In just a year of Netflix and Prime Video’s existence here, the market seems to have witnessed a segmentation between ‘premium’ and ‘mass’ offerings. Netflix is clearly premium, both in pricing as well as its HD-4K video offering. Hotstar is the mass favourite, riding on a robust bouquet of Indian language shows and films, and the most important cog in the wheel -- live sport. Amazon Prime Video lies somewhere in between with a moderately priced subscription plan (Rs 499/per year until recently). Voot is entirely advertising-driven, while Hotstar and Sony Liv operate on the freemium (part-free and part-paid) model.
In fact, Netflix is in the fifth spot (after Hotstar, Voot, Prime Video, and Sony LIV) in the pecking order, primarily because of its steep pricing and limited local content.
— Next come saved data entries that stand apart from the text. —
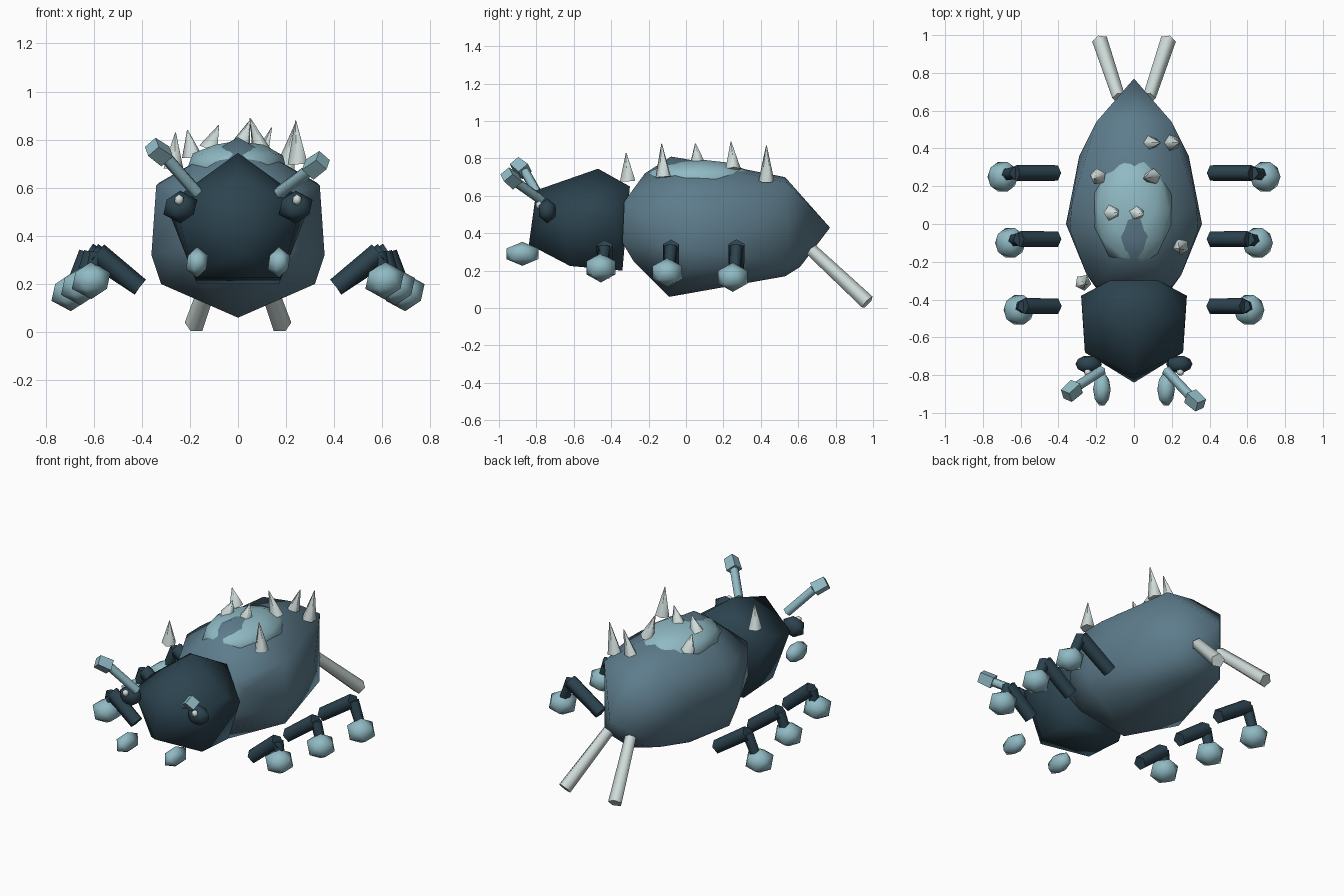
import bpy, bmesh, math
from mathutils import Vector, Matrix

cube = bpy.data.objects.get("Cube")
if cube:
    bpy.data.objects.remove(cube)


def material(name, rgb):
    m = bpy.data.materials.new(name)
    m.use_nodes = True
    m.diffuse_color = (*rgb, 1)
    m.node_tree.nodes["Principled BSDF"].inputs["Base Color"].default_value = (*rgb, 1)
    return m


SLATE = material("slate_blue", (0.11, 0.2, 0.26))
DARK = material("dark_teal", (0.025, 0.056, 0.078))
PALE = material("pale_blue", (0.28, 0.49, 0.55))
BONE = material("bone", (0.62, 0.71, 0.69))


def finish(bm, name, mat, angle):
    bmesh.ops.recalc_face_normals(bm, faces=bm.faces[:])
    mesh = bpy.data.meshes.new(name)
    bm.to_mesh(mesh)
    bm.free()
    mesh.materials.append(mat)
    ob = bpy.data.objects.new(name, mesh)
    bpy.context.collection.objects.link(ob)
    bpy.ops.object.select_all(action='DESELECT')
    ob.select_set(True)
    bpy.context.view_layer.objects.active = ob
    bpy.ops.object.shade_smooth_by_angle(angle=math.radians(angle))


def hull(name, mat, points):
    """Convex faceted lump; points off the centre line are mirrored."""
    bm = bmesh.new()
    for x, y, z in points:
        for s in ((1, -1) if x else (1,)):
            bm.verts.new((s * x, y, z))
    res = bmesh.ops.convex_hull(bm, input=bm.verts[:])
    loose = {v for v in res["geom_interior"] if isinstance(v, bmesh.types.BMVert)}
    bmesh.ops.delete(bm, geom=list(loose), context='VERTS')
    finish(bm, name, mat, 85)


def ball(name, mat, center, radii, detail=1):
    bm = bmesh.new()
    bmesh.ops.create_icosphere(bm, subdivisions=detail, radius=1,
                               matrix=Matrix.Translation(center) @ Matrix.Diagonal((*radii, 1)))
    finish(bm, name, mat, 80)


def rod(name, mat, a, b, r1, r2, sides=5):
    """Tapered bar running from point a to point b."""
    a, b = Vector(a), Vector(b)
    d = b - a
    m = Matrix.Translation((a + b) / 2) @ d.to_track_quat('Z', 'Y').to_matrix().to_4x4()
    bm = bmesh.new()
    bmesh.ops.create_cone(bm, cap_ends=True, segments=sides, radius1=r1, radius2=r2,
                          depth=d.length, matrix=m)
    finish(bm, name, mat, 76)


# Abdomen and head
hull("body", SLATE, [
    (0, .77, .43), (0, .53, .70), (0, .61, .22), (0, .53, .17),
    (.2, .54, .67), (.19, .55, .23), (.29, .36, .45),
    (0, .3, .745), (.19, .22, .69), (.33, .1, .62), (.36, 0, .32), (.32, .02, .2),
    (.2, .25, .15), (0, -.08, .81), (.34, -.03, .61), (0, -.09, .06),
    (0, -.22, .72), (.25, -.27, .5), (.2, -.33, .57), (.2, -.34, .35), (.17, -.28, .25),
])
hull("head", DARK, [
    (0, -.80, .63), (0, -.84, .34), (.26, -.68, .52), (0, -.47, .745),
    (.28, -.38, .48), (.17, -.34, .2), (.18, -.62, .225), (.13, -.3, .65),
    (.27, -.5, .55),
])

# Bulging patch on the back
ball("back_patch", PALE, (-.005, .07, .685), (.215, .3, .11), 2)

# Spikes: base, then tip
spikes = [
    ((-.27, -.31, .68), (-.26, -.32, .83)), ((.25, -.12, .7), (.24, -.13, .88)),
    ((-.12, .06, .76), (-.08, .06, .86)), ((.01, .06, .77), (.05, .05, .88)),
    ((-.19, .25, .73), (-.21, .24, .84)), ((.1, .25, .74), (.05, .24, .89)),
    ((.08, .43, .68), (.14, .43, .85)), ((.2, .43, .68), (.24, .43, .87)),
]
for i, (base, tip) in enumerate(spikes):
    rod(f"back_spike_{i + 1}", BONE, base, tip, .044, .002)

# Legs: y, foot x, foot height
legs = {"front": (-.435, .61, .215), "middle": (-.08, .655, .19), "rear": (.27, .695, .165)}

for side, s in (("left", 1), ("right", -1)):
    for row, (y, fx, fz) in legs.items():
        knee = (s * (fx * .5 + .28), y, .33)
        rod(f"{row}_{side}_thigh", DARK, (s * .41, y, .185), knee, .043, .045)
        rod(f"{row}_{side}_shin", DARK, knee, (s * fx, y - .01, fz), .035, .03)
        ball(f"{row}_{side}_foot", PALE, (s * fx, y - .02, fz), (.09, .092, .078))

    # Face
    ball(f"{side}_eye", DARK, (s * .24, -.742, .52), (.078, .052, .068))
    ball(f"{side}_eye_glint", BONE, (s * .245, -.785, .55), (.022, .02, .024))
    ball(f"{side}_mandible", PALE, (s * .17, -.875, .29), (.052, .1, .064))

    # Antenna with a blocky tip
    tip = Vector((.325, -.935, .695) if s > 0 else (-.33, -.885, .75))
    half = Vector((s * .028, -.025, .02))
    rod(f"{side}_antenna", PALE, (s * .17, -.775, .58), tip - half, .027, .027)
    rod(f"{side}_antenna_tip", PALE, tip - half, tip + half, .047, .043, 4)

    # Tail prong
    rod(f"{side}_tail_prong", BONE, (s * .08, .67, .31), (s * .18, .97, .03), .036, .043)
The most basic Netflix plan is for Rs 500 a month and it allows you to stream on one device only. In comparison, a Hotstar monthly subscription is available at Rs 199, while Amazon’s 499-a-year plan bundles free shipping of goods, one-day deliveries, and Prime shopping benefits along with a full-fledged video-streaming service. No surprises then in what price-sensitive Indian consumers opt for.
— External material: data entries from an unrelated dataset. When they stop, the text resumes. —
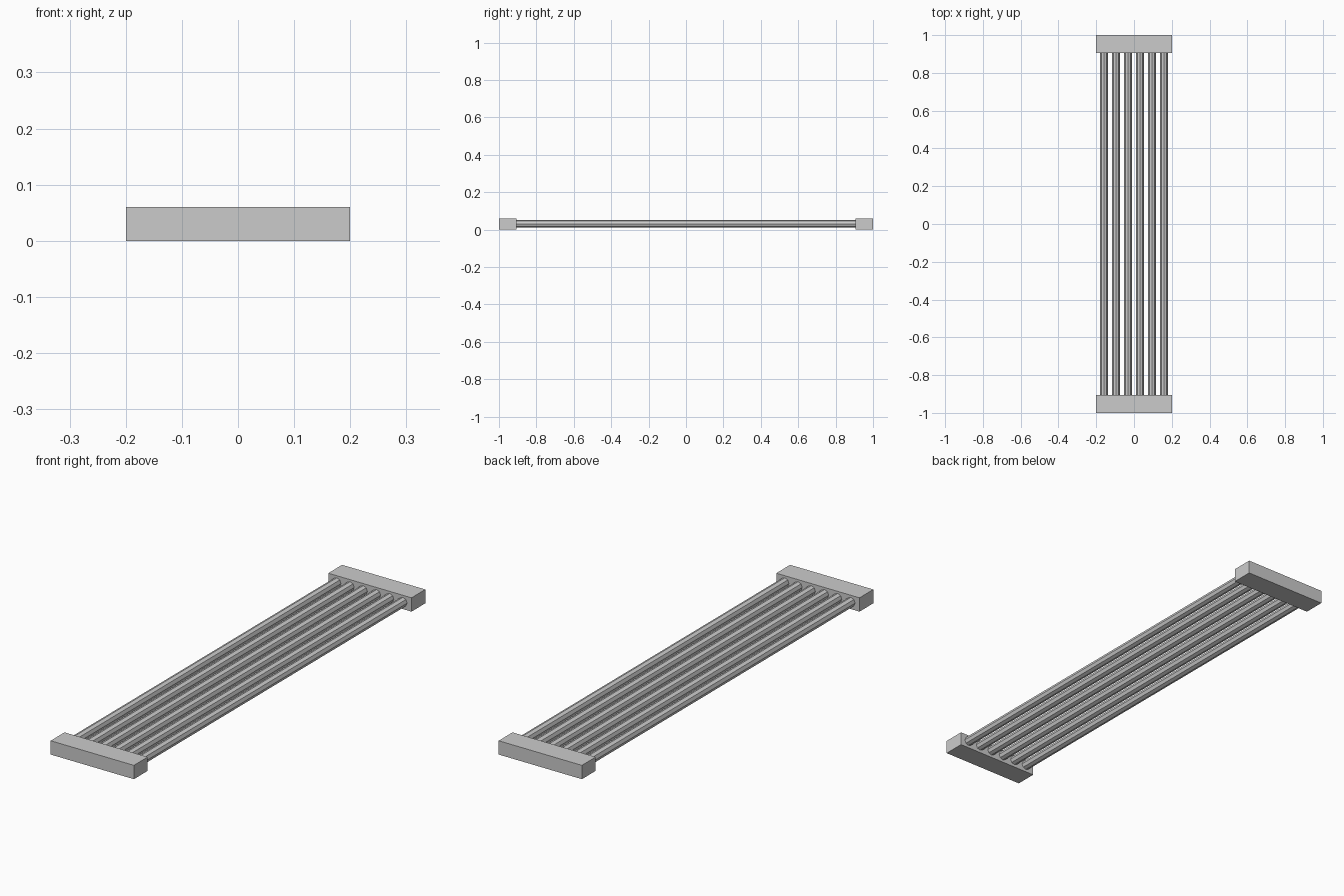
import bpy
import math

if "Cube" in bpy.data.objects:
    bpy.data.objects.remove(bpy.data.objects["Cube"])


def block(name, y):
    bpy.ops.mesh.primitive_cube_add(size=1, location=(0, y, 0.03))
    o = bpy.context.object
    o.name = name
    o.scale = (0.4, 0.095, 0.06)


def bar(name, x):
    bpy.ops.mesh.primitive_cylinder_add(vertices=8, radius=0.02, depth=1.84,
                                        location=(x, 0, 0.031),
                                        rotation=(math.pi / 2, 0, 0))
    o = bpy.context.object
    o.name = name


# End blocks
block("front_end_block", -0.9525)
block("back_end_block", 0.9525)

# Six parallel bars
for i in range(6):
    bar(f"bar_{i + 1}", (i - 2.5) * 0.0635)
“So far, Netflix has focused on pushing its global content such as House of Cards, Orange is the New Black, Master of None, Stranger Things, Narcos, Daredevil, etc., to Indian subscribers. While it has made significant progress in adding regional content, it still has a lot of ground to make up for competitors. Players such as Hotstar and Voot have higher access to Star India and Viacom 18 media libraries. It, therefore, makes more sense for them to leverage their strength to penetrate the Indian market,” Hanish Bhatia, Senior Analyst at Counterpoint Research, stated.
The report further reveals that Indians largely prefer free, ad-supported networks as opposed to the West’s focus on high-quality, uninterrupted, ad-free viewing. Hence, out of Hotstar’s 75 million, less than five percent are paid subscribers while the rest are free hoarders with limited access to the content library. However, Hotstar continues to enjoy massive viewership riding on live cricket.
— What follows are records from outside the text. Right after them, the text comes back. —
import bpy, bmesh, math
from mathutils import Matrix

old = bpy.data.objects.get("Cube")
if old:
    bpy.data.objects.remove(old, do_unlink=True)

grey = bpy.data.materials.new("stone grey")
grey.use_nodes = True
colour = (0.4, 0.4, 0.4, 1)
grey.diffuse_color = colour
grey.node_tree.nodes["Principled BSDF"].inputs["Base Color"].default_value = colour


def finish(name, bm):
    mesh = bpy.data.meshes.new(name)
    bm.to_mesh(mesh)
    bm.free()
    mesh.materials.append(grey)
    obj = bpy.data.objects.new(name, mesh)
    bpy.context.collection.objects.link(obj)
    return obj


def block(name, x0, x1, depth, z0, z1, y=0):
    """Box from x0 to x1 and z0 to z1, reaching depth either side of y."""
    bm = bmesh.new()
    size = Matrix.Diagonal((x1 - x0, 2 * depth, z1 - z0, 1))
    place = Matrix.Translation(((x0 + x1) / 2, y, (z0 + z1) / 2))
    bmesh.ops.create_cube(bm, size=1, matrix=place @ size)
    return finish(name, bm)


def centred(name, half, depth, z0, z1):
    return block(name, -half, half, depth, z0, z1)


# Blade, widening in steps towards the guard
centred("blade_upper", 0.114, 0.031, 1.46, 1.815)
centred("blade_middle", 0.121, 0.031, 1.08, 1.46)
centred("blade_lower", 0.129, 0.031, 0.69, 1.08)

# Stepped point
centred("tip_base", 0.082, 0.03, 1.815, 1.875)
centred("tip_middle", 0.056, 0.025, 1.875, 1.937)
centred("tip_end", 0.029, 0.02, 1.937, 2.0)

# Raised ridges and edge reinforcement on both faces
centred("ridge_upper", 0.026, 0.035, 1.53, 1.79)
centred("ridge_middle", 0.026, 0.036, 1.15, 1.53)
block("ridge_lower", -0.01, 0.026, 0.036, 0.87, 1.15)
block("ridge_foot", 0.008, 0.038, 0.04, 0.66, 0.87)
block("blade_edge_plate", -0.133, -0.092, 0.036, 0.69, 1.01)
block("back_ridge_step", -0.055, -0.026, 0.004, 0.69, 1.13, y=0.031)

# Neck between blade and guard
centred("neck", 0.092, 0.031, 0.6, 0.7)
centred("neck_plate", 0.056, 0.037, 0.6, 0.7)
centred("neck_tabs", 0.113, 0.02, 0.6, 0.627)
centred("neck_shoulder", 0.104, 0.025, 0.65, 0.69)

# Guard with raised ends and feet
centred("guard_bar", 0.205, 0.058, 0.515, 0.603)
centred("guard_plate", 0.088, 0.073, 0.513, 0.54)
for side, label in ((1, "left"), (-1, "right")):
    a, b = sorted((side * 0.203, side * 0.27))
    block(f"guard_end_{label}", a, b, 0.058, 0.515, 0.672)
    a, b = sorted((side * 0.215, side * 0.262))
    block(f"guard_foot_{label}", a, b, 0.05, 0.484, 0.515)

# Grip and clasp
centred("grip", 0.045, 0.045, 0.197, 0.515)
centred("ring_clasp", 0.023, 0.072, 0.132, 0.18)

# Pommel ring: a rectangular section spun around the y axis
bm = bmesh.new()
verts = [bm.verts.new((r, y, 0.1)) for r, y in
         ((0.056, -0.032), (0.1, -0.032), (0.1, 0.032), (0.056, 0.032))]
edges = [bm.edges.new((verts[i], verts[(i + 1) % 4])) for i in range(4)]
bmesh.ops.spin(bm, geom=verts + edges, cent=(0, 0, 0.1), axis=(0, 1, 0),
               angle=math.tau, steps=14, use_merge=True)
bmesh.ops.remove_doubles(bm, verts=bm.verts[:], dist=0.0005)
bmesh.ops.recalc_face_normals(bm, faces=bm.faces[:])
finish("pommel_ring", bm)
In IPL, one of the most lucrative sporting properties in the world, Hotstar records 2.8-3 million concurrent users. And IPL is free viewing. So are all other India cricket matches streaming on the platform. Hence, the ‘need’ to upgrade to a paid plan might not exist for several viewers.
For Netflix too, only about 6-8 percent are paid subscribers. It implies that most users sign up for the first free month and then cancel their subscriptions before they can be charged. For Amazon though, all 11 million are paid subscribers since they have to pay for the overall Prime service in order to access the online video (and soon-to-be-launched music) library.
Competition in the space will intensify going ahead as more channels and production houses launch their own streaming services. But the opportunity to grow will skyrocket as well as millions of Indians will take to video-streaming services for the first time riding on improved connectivity and the affordable smartphone revolution. Counterpoint estimates that the market currently valued at $280 million will grow at 35 percent year-on-year. The show has just begun!